Action Plan for Niche Tweets:

  1. Pick your niche. It should be something you're interested in, even passionate about. Are you a health/life insurance agent? Do you enjoy skiing? Do you know more about Italian cuisine than anyone you know? There's your niche. Have you always wanted to learn a musical instrument, write a novel, run a 10K? Those are good ones, too. 
  2. Pick a fantastically great username on Twitter that clearly conveys your interest in your chosen niche. If you can use an in joke or play on a "term of art" within the vocabulary of the niche you're focusing on, so much the better. At the same time that you sign up for the Twitter account, consider signing up for a free account with a service like SocialOomph. This service and many others offer ways to vet followers, automate your tweets, and build an audience that don't involve being lame. Pick tools that work for you and stick to them. Many of them are "freemium" tools, so if you become a Twitter mogul, upgrade away. In the meantime, you can do just fine with free tools.
  3. Sign up for Tweetbucks. Spend some time combing through the merchants directory and bookmark merchants that are relevant to your niche.
  4. Tweet as normal about the niche that you have chosen. Tell stories about practicing for the 10K, or share links to Italian recipes. Use Mr. Tweet and other Twitter directories to find folks with a demonstrated interest in your niche, and follow them. Watch your timeline for ways to engage with these folks. DO NOT use an "instant followers" website. DO NOT set an automated DM for people who follow you (this is still an open question, but public opinion seems to think that such DMs are spammy).
  5. When you hit 200 followers, you may start linking products from Tweetbucks-affiliated merchants (before this you don't have a channel, and you risk slowing down your momentum by appearing one-dimensional or spammy). Disclose your use of Tweetbucks: add a disclosure badge to your Twitter background so that people know that there may be the occasional ad in your timeline.

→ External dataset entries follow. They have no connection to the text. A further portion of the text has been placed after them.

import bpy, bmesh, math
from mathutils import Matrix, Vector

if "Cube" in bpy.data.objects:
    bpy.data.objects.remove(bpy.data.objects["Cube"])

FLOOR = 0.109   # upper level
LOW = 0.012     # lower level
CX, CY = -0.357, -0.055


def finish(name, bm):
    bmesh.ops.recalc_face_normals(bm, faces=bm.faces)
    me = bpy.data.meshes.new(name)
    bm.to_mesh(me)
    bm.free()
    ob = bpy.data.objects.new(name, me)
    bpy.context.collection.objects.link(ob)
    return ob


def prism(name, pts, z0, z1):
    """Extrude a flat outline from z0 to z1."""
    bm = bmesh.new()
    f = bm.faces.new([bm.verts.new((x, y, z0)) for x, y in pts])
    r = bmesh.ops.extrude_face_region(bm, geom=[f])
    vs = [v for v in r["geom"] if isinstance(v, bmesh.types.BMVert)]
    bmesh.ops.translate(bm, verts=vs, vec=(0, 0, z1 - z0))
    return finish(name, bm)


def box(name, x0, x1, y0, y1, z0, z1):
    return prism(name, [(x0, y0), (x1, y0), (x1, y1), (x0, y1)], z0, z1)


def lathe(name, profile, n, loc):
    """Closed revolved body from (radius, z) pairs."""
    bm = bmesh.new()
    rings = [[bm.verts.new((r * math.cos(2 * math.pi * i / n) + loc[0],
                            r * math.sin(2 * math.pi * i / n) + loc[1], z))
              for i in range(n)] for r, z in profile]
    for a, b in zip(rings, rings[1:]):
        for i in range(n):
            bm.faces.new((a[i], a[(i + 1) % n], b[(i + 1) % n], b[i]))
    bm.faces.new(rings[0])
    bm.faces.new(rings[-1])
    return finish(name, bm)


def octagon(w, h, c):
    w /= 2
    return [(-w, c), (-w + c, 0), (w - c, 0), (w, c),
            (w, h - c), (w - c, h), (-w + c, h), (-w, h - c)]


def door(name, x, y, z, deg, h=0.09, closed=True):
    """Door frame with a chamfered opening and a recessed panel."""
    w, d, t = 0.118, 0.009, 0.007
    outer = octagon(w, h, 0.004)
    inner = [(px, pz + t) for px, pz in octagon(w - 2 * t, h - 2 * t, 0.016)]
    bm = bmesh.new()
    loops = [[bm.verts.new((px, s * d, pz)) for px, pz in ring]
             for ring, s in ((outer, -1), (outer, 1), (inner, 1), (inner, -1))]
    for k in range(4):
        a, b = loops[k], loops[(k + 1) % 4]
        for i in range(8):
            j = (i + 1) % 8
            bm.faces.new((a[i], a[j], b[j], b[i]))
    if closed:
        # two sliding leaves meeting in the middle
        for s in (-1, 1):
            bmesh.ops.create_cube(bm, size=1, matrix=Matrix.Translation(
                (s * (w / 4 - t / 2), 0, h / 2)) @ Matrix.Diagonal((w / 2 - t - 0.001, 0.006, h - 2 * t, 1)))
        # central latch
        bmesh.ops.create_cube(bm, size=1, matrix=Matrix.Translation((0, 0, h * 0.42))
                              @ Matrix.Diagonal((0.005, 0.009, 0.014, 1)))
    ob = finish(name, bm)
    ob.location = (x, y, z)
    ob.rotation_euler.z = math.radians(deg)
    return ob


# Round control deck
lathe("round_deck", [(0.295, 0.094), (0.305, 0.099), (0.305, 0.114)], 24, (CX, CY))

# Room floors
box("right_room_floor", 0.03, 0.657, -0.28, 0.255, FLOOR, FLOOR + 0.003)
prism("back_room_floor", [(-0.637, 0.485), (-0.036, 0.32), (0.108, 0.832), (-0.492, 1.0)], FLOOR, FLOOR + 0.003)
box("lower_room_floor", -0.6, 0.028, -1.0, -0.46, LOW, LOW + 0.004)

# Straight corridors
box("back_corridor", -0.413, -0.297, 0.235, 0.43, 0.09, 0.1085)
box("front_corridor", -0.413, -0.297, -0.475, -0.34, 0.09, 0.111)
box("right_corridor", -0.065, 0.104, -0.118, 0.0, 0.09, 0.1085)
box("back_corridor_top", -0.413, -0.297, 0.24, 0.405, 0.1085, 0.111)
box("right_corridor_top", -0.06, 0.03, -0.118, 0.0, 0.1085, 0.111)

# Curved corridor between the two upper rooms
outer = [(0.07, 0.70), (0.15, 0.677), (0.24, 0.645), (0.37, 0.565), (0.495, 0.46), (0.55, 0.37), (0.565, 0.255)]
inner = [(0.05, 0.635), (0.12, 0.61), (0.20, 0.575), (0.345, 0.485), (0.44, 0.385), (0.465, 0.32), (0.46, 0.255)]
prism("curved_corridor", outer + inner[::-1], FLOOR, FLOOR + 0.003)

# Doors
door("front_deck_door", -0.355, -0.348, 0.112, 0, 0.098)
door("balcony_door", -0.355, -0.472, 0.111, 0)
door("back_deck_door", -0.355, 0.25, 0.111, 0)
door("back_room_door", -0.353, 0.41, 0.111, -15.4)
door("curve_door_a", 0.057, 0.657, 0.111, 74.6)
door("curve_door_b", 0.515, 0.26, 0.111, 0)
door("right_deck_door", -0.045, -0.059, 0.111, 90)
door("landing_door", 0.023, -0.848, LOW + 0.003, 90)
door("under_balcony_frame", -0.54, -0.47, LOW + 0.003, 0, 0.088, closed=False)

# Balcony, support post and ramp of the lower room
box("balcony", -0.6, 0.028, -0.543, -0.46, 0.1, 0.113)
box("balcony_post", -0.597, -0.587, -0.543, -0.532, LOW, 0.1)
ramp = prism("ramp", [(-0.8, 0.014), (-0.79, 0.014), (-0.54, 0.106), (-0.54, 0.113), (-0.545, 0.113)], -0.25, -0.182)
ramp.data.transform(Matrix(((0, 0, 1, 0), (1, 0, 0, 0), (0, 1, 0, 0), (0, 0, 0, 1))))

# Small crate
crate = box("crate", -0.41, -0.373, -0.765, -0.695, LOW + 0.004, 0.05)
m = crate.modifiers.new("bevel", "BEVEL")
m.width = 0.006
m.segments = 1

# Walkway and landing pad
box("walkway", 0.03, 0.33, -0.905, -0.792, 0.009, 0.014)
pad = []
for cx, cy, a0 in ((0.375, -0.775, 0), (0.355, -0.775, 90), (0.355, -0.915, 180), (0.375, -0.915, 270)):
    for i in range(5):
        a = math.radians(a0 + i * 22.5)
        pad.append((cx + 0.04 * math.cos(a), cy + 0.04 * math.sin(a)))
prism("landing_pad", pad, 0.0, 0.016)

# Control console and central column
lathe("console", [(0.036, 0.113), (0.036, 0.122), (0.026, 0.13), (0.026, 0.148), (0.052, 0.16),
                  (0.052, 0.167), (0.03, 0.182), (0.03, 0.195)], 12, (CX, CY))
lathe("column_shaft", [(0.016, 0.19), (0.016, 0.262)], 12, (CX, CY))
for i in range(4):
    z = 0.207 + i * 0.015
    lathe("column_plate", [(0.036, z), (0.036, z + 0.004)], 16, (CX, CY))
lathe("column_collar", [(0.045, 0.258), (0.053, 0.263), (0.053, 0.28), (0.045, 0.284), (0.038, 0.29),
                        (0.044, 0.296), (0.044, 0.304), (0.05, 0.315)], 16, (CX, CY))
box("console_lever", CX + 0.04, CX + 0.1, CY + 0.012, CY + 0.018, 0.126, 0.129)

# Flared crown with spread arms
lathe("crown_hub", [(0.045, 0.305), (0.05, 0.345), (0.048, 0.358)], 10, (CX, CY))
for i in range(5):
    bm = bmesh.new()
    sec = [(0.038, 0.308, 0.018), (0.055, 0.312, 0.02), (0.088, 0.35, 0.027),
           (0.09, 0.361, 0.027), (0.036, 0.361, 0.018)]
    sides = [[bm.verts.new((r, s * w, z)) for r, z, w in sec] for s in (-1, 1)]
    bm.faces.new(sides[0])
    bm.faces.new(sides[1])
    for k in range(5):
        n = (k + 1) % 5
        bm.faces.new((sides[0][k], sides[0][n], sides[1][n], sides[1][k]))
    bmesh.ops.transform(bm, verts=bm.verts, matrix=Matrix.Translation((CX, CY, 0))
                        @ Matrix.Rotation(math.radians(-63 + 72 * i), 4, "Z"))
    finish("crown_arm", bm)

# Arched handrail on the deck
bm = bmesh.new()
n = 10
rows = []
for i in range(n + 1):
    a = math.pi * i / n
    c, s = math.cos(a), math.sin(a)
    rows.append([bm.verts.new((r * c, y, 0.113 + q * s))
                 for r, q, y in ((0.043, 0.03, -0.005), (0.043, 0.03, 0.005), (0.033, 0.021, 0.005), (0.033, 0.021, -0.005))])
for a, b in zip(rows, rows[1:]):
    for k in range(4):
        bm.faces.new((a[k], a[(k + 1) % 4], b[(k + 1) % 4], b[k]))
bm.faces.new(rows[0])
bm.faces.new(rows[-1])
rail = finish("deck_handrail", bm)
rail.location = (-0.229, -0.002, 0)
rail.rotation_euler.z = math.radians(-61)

Consider picking a hashtag that you use consistently to identify Tweetbucks tweets.
  6. At 500 followers, you may sign up for Magpie. Do not assume that you will automatically get many ads from the service, but depending on your niche, you may see a lot of activity around your account. Be sure to set an ads-to-regular-tweets ratio of 1:30 at least. Given that you are already running ads via Tweetbucks, you risk diluting your timeline too much if you get greedy with Magpie. Start monitoring which of the two services give you better conversions.
  7. At 4 months from the inception of the Twitter account, you may sign up for Sponsored Tweets. Until your account is 120 days old, you will not listed for advertisers, so it's really not worth. Sponsored Tweets and Magpie are very similar, so again, be sure to balance the amount of advertising content you're pushing through your channel.

You now have three services working for you, and hopefully a stable base of followers. If you've worked hard to find quality information for your audience, it has likely grown (and grown loyal) over the time that you've been conversing with them. The products you promote are logical extensions of your niche focus, and your attitude should be that of a trusted friend recommending a product to a buddy.


    0 of 8192 characters used
    Post Comment

    No comments yet.